Information provided
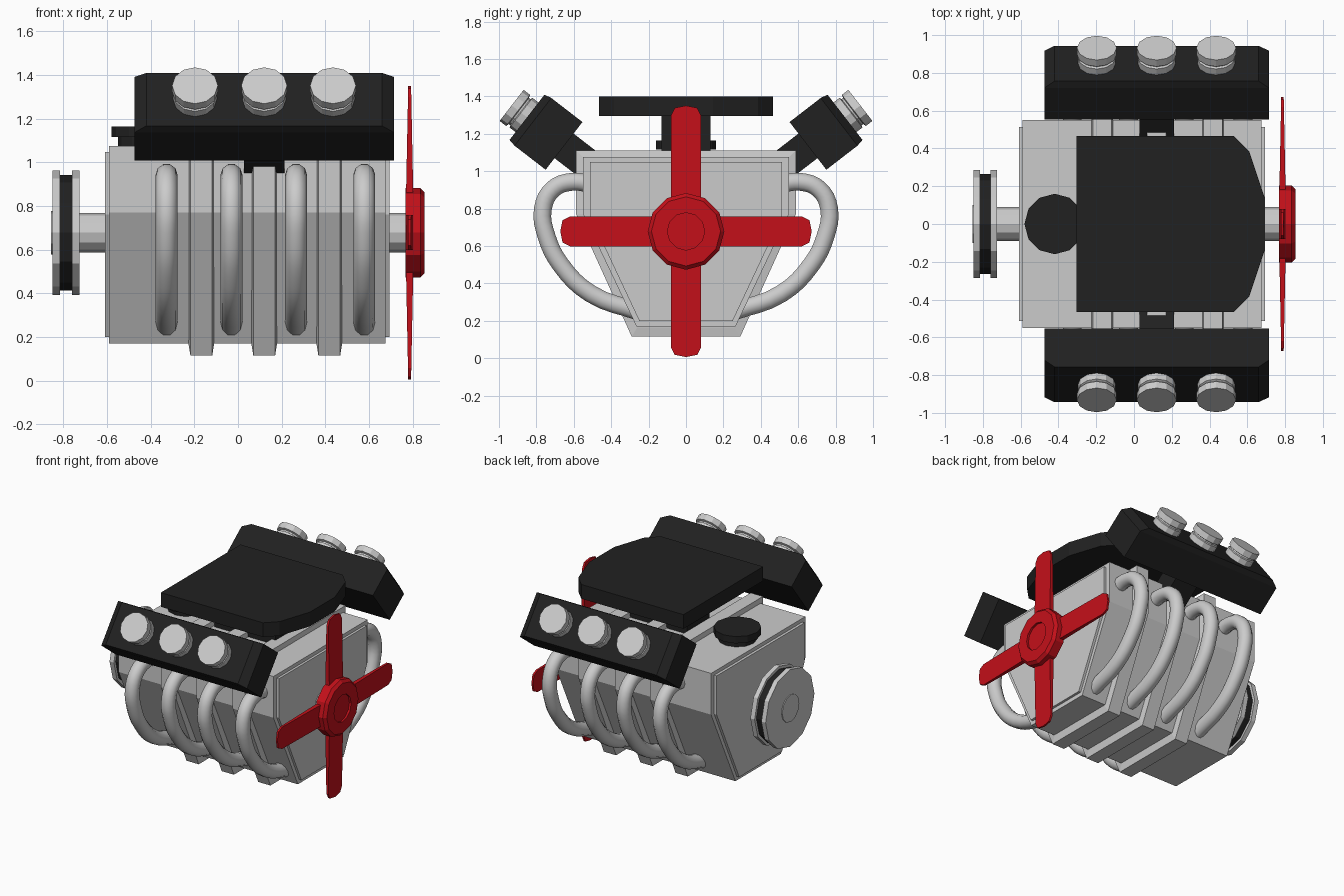
import bpy, bmesh, math
from mathutils import Matrix, Vector

if "Cube" in bpy.data.objects:
    bpy.data.objects.remove(bpy.data.objects["Cube"])


def material(name, col):
    m = bpy.data.materials.new(name)
    m.diffuse_color = (*col, 1)
    m.use_nodes = True
    m.node_tree.nodes["Principled BSDF"].inputs["Base Color"].default_value = m.diffuse_color
    return m


BLACK = material("black", (0.015, 0.015, 0.015))
RED = material("red", (0.55, 0.005, 0.01))


def finish(name, bm, mat=None, matrix=None):
    bmesh.ops.recalc_face_normals(bm, faces=bm.faces)
    me = bpy.data.meshes.new(name)
    bm.to_mesh(me)
    bm.free()
    if matrix:
        me.transform(matrix)
    ob = bpy.data.objects.new(name, me)
    bpy.context.collection.objects.link(ob)
    if mat:
        me.materials.append(mat)
    return ob


def loft(name, rings, mat=None, matrix=None):
    """Skin equal-length rings of points and cap both ends."""
    bm = bmesh.new()
    vs = [[bm.verts.new(p) for p in r] for r in rings]
    n = len(vs[0])
    for a, b in zip(vs, vs[1:]):
        for i in range(n):
            j = (i + 1) % n
            bm.faces.new((a[i], a[j], b[j], b[i]))
    bm.faces.new(vs[0])
    bm.faces.new(vs[-1])
    return finish(name, bm, mat, matrix)


def box(name, lo, hi, mat=None, matrix=None):
    rings = [[(lo[0], lo[1], z), (hi[0], lo[1], z), (hi[0], hi[1], z), (lo[0], hi[1], z)]
             for z in (lo[2], hi[2])]
    return loft(name, rings, mat, matrix)


def turned(name, steps, matrix, mat=None, n=12):
    """Low-poly turned part: (radius, height) steps along local z."""
    rings = [[(r * math.cos(2 * math.pi * i / n), r * math.sin(2 * math.pi * i / n), h)
              for i in range(n)] for r, h in steps]
    return loft(name, rings, mat, matrix)


def section(x, w, top, low_w, low):
    """Hexagonal engine cross-section in the yz plane."""
    half = [(w, top), (w, 0.77 if w > 0.52 else 0.76), (low_w, low)]
    return [(x, y, z) for y, z in half] + [(x, -y, z) for y, z in reversed(half)]


# Engine block with raised end plates
loft("engine_block", [section(-0.59, .55, 1.075, .265, .17), section(0.675, .55, 1.075, .265, .17)])
for name, a, b in (("rear_plate", -0.61, -0.58), ("front_plate", 0.665, 0.693)):
    loft(name, [section(a, .513, 1.048, .25, .2), section(b, .513, 1.048, .25, .2)])

# Ribs wrapped around the block
for x in (-0.168, 0.12, 0.418):
    wide = lambda s: section(x + s, .54, 1.065, .26, .165)
    thin = lambda s: section(x + s, .587, 1.11, .29, .115)
    loft("block_rib", [wide(-.058), thin(-.05), thin(.05), wide(.058)])

# Crankshaft and pulley along x
AXLE = Matrix.Translation((0, 0, 0.678)) @ Matrix.Rotation(math.pi / 2, 4, 'Y')
turned("crankshaft", [(.09, -.74), (.09, .78)], AXLE)
for a, b in ((-.85, -.815), (-.76, -.725)):
    turned("pulley_disc", [(.285, a), (.285, b)], AXLE)
turned("pulley_belt", [(.265, -.82), (.265, -.755)], AXLE, BLACK)
turned("pulley_cap", [(.1, -.856), (.1, -.84)], AXLE)

# Fan hub and four blades
turned("fan_hub", [(.205, .768), (.205, .835), (.185, .855), (.1, .855), (.1, .84)], AXLE, RED)
outline = [(-.08, .1), (.08, .1), (.08, .62), (.06, .66), (0, .672), (-.06, .66), (-.08, .62)]
for k in range(4):
    m = Matrix.Translation((0.786, 0, 0.678)) @ Matrix.Rotation(k * math.pi / 2, 4, 'X')
    loft("fan_blade", [[(s * (.02 - .02 * l), w, l) for w, l in outline] for s in (-1, 1)], RED, m)

# Filler cap behind the intake
turned("filler_cap", [(.13, 1.06), (.13, 1.115), (.16, 1.115), (.16, 1.165)],
       Matrix.Translation((-.42, 0, 0)), BLACK)

# Air intake: flat scoop on a neck
half = [(-.305, .465), (.53, .465), (.61, .385), (.69, .145)]
shape = half + [(x, -y) for x, y in reversed(half)]
loft("air_scoop", [[(x, y, z) for x, y in shape] for z in (1.295, 1.4)], BLACK)
box("intake_neck", (-.1, -.132, 1.06), (.4, .132, 1.3), BLACK)

# Tilted valve covers with brackets and caps, on both sides
TILT = math.atan2(0.79, 0.61)
for side in (1, -1):
    # local z points out of the cover, origin in the middle of its outer face
    m = Matrix.Translation((0.12, side * 0.85, 1.288)) @ Matrix.Rotation(-side * TILT, 4, 'X')
    rings = []
    for hx, hy, z in ((.595, .161, -.25), (.595, .161, -.04), (.54, .153, 0)):
        rings.append([(-hx, -hy, z), (hx, -hy, z), (hx, hy, z), (-hx, hy, z)])
    loft("valve_cover", rings, BLACK, m)
    box("cover_bracket", (-.092, -.083, -.46), (.092, .083, -.24), BLACK, m)
    for x in (-.317, 0, .315):
        turned("cover_cap", [(.1, -.01), (.1, .04), (.088, .045), (.088, .055),
                             (.105, .06), (.105, .104)],
               m @ Matrix.Translation((x, 0, 0)))

# Curved exhaust pipes, four per side
PATH = [(.5, .93), (.61, .943), (.71, .905), (.765, .8), (.745, .65),
        (.67, .5), (.51, .345), (.25, .248)]
for side in (1, -1):
    for x in (-.327, -.03, .266, .578):
        cu = bpy.data.curves.new("exhaust_pipe", 'CURVE')
        cu.dimensions = '3D'
        cu.bevel_depth = 0.05
        cu.bevel_resolution = 3
        cu.resolution_u = 4
        cu.use_fill_caps = True
        sp = cu.splines.new('BEZIER')
        sp.bezier_points.add(len(PATH) - 1)
        for p, (y, z) in zip(sp.bezier_points, PATH):
            p.co = (x, side * y, z)
            p.handle_left_type = p.handle_right_type = 'AUTO'
        sp.use_smooth = True
        bpy.context.collection.objects.link(bpy.data.objects.new("exhaust_pipe", cu))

Task to carry out
Please say how many lines of the listing hold the string "objects", answering with the number alone.

Solution to this problem
5